For Ashwiny, the theme of personal resurgence went beyond kabaddi. “Around the world, there are lots of women who leave their jobs after becoming a mother. It happens in every household. Even my closest friends, who are well-educated and accomplished, had to suddenly quit their jobs.” Through the film, she wanted to assess the eschewed gender norms that mark Indian families. “Despite having educated husbands who are co-parenting, it always seems to be the woman’s responsibility to take care of the child. And this is just a small, urban section of our society. What about the other 70 per cent who have absolutely no help or support system? With Panga, I wanted to give voice to the unknown.”
The pitch for a film on female kabaddi came from Fox Star Studios, who own the IP for the Pro Kabaddi League. Kangana, who has never attempted a sports film before, was aboard early. This is Aswhiny’s first collaboration with the actor. “I knew a character like Jaya had to be played by someone who is very deep,” she says. “I also knew Kangana would base this character on a real-life person, and it turned out to be none other than her mother.” The Panga trailer ends with light banter between Kangana and Neena Gupta — a running thread of maternal solidarity across all of Ashwiny’s films. “I wanted Neena ma’am’s voice. The story of Jaya’s mother, and what she has gone through, is important to the script. It’s not as huge a role as in Badhaai Ho, but her voice is big.”
Panga was filmed in Bhopal, Goa, Mumbai, Kolkata, and Delhi. Ashwiny wanted to retain her visual grammar, highlighting the family drama and shooting the kabaddi like a National Geographic documentary. It’s different from how her husband, Dangal director Nitesh Tiwari, shoots sports. “Both of us have completely opposite filmmaking styles,” Ashwiny says. “Having said that, both of us are extremely inclined towards sports. I love badminton and would love to make a film about it someday. So yes, learning from each other’s films does come in handy.”

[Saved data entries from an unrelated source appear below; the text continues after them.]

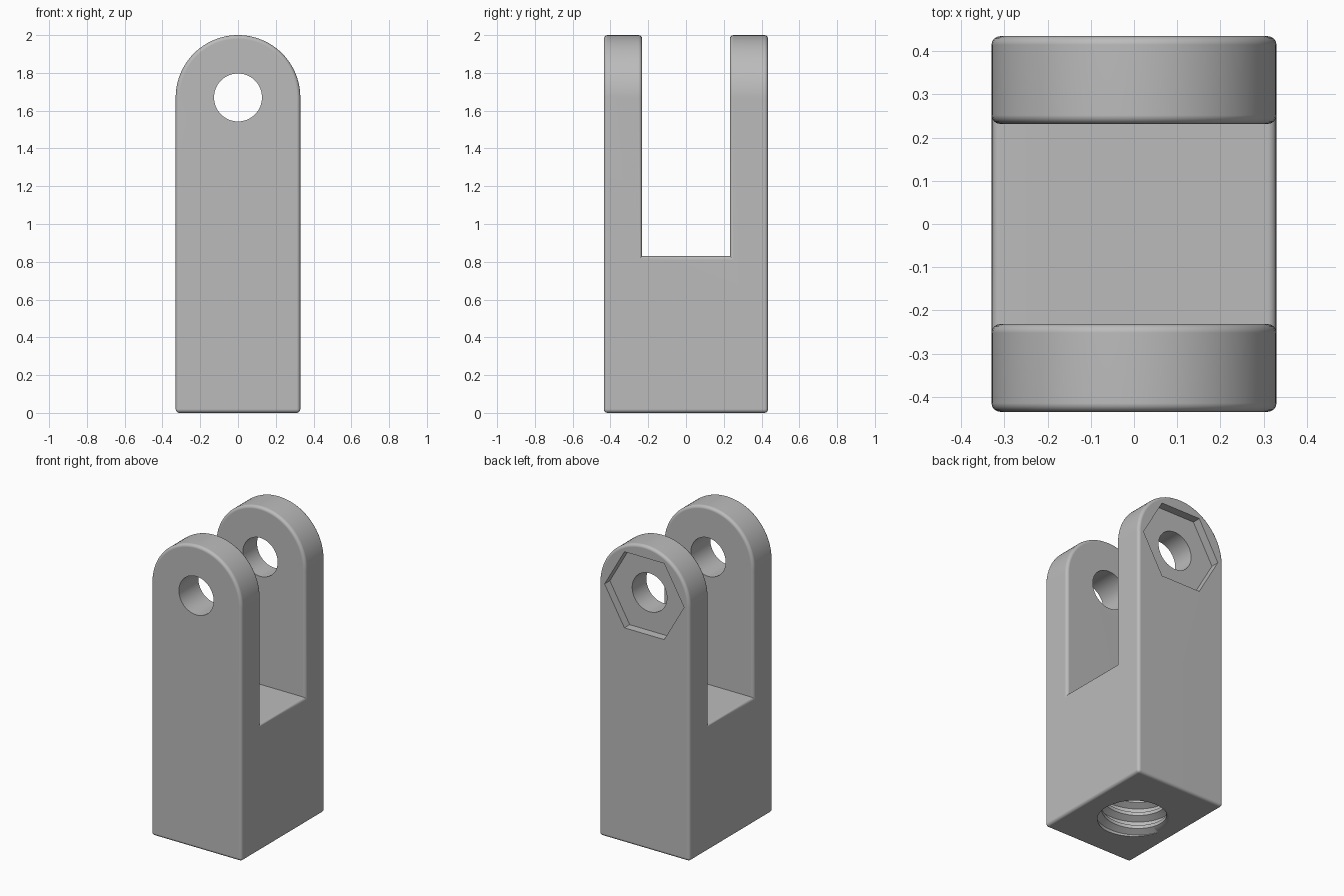
import bpy, bmesh, math

if "Cube" in bpy.data.objects:
    bpy.data.objects.remove(bpy.data.objects["Cube"], do_unlink=True)

HALF_X, HALF_Y = 0.33, 0.435      # body half sizes
PIVOT_Z = 1.67                    # centre of the arch and pin hole
SLOT_Y, SLOT_Z = 0.232, 0.83      # slot half width and floor

metal = bpy.data.materials.new("grey_metal")
metal.use_nodes = True
metal.diffuse_color = (0.5, 0.5, 0.5, 1)
metal.node_tree.nodes["Principled BSDF"].inputs["Base Color"].default_value = (0.5, 0.5, 0.5, 1)


def make_object(name, bm):
    bmesh.ops.recalc_face_normals(bm, faces=bm.faces)
    mesh = bpy.data.meshes.new(name)
    bm.to_mesh(mesh)
    bm.free()
    mesh.materials.append(metal)
    obj = bpy.data.objects.new(name, mesh)
    bpy.context.collection.objects.link(obj)
    return obj


def prism(name, outline, y0, y1):
    """Extrude an (x, z) outline from y0 to y1."""
    bm = bmesh.new()
    face = bm.faces.new([bm.verts.new((x, y0, z)) for x, z in outline])
    out = bmesh.ops.extrude_face_region(bm, geom=[face])
    verts = [v for v in out["geom"] if isinstance(v, bmesh.types.BMVert)]
    bmesh.ops.translate(bm, verts=verts, vec=(0, y1 - y0, 0))
    return make_object(name, bm)


def circle(radius, count):
    return [(radius * math.cos(math.tau * i / count),
             PIVOT_Z + radius * math.sin(math.tau * i / count)) for i in range(count)]


def cut(target, cutter):
    mod = target.modifiers.new("cut", "BOOLEAN")
    mod.operation, mod.solver, mod.object = "DIFFERENCE", "EXACT", cutter
    bpy.context.view_layer.objects.active = target
    bpy.ops.object.modifier_apply(modifier=mod.name)
    bpy.data.objects.remove(cutter, do_unlink=True)


def thread_cutter(name, minor, major, pitch, z0, turns, count=48):
    """Closed helical plug; each turn follows a four-point tooth profile."""
    profile = [(0, major), (0.25, major), (0.5, minor), (0.75, minor)]
    rows = 4 * turns
    bm = bmesh.new()
    grid = {}
    for k in range(rows + 5):
        step, radius = profile[k % 4]
        for i in range(count if k <= rows else 1):
            a = math.tau * i / count
            z = z0 + pitch * (k // 4 + step + i / count)
            grid[k, i] = bm.verts.new((radius * math.cos(a), radius * math.sin(a), z))

    def at(k, i):
        return grid[k + 4, 0] if i == count else grid[k, i]

    for k in range(rows):
        for i in range(count):
            bm.faces.new((at(k, i), at(k, i + 1), at(k + 1, i + 1), at(k + 1, i)))
    # Spiral caps with a radial step at the seam
    for k, z in ((0, z0), (rows, z0 + pitch * (turns + 1))):
        hub = bm.verts.new((0, 0, z))
        for i in range(count):
            bm.faces.new((hub, at(k, i), at(k, i + 1)))
        bm.faces.new([hub] + [grid[k + n, 0] for n in range(5)])
    return make_object(name, bm)


# Fork body: arched block with a slot between two prongs
arch = [(HALF_X * math.cos(math.pi * i / 48),
         PIVOT_Z + HALF_X * math.sin(math.pi * i / 48)) for i in range(49)]
body = prism("fork_body", arch + [(-HALF_X, 0), (HALF_X, 0)], -HALF_Y, HALF_Y)
slot = [(-1, SLOT_Z), (1, SLOT_Z), (1, 3), (-1, 3)]
cut(body, prism("slot_cutter", slot, -SLOT_Y, SLOT_Y))

# Round every outside edge, leaving the inner slot corners sharp
bm = bmesh.new()
bm.from_mesh(body.data)
bmesh.ops.remove_doubles(bm, verts=bm.verts, dist=0.0001)
edges = [e for e in bm.edges
         if e.is_manifold and e.is_convex and e.calc_face_angle() > 0.5]
bmesh.ops.bevel(bm, geom=edges, offset=0.02, offset_type="OFFSET", segments=4,
                profile=0.5, affect="EDGES", clamp_overlap=False)
bm.to_mesh(body.data)
bm.free()

# Pin hole through both prongs, nut recess at the back, threaded socket below
cut(body, prism("pin_cutter", circle(0.127, 64), -1, 1))
cut(body, prism("nut_cutter", circle(0.29, 6), HALF_Y - 0.055, 1))
cut(body, thread_cutter("thread_cutter", 0.195, 0.235, 0.09, -0.16, 8))

# Smooth shading with crisp cut edges
bpy.ops.object.select_all(action="DESELECT")
body.select_set(True)
bpy.context.view_layer.objects.active = body
bpy.ops.object.shade_smooth_by_angle(angle=math.radians(30))
weighted = body.modifiers.new("weighted_normals", "WEIGHTED_NORMAL")
weighted.keep_sharp = True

Next up, Ashwiny is directing a biopic on Infosys founders Narayana and Sudha Murthy. Married in 1978, the couple is known for their inspiring life journey and philanthropic pursuits. The film is titled Murthy and expected to go on floors this year. “I’m writing, writing, writing,” Ashwiny says. “This one will take a lot of time to write.”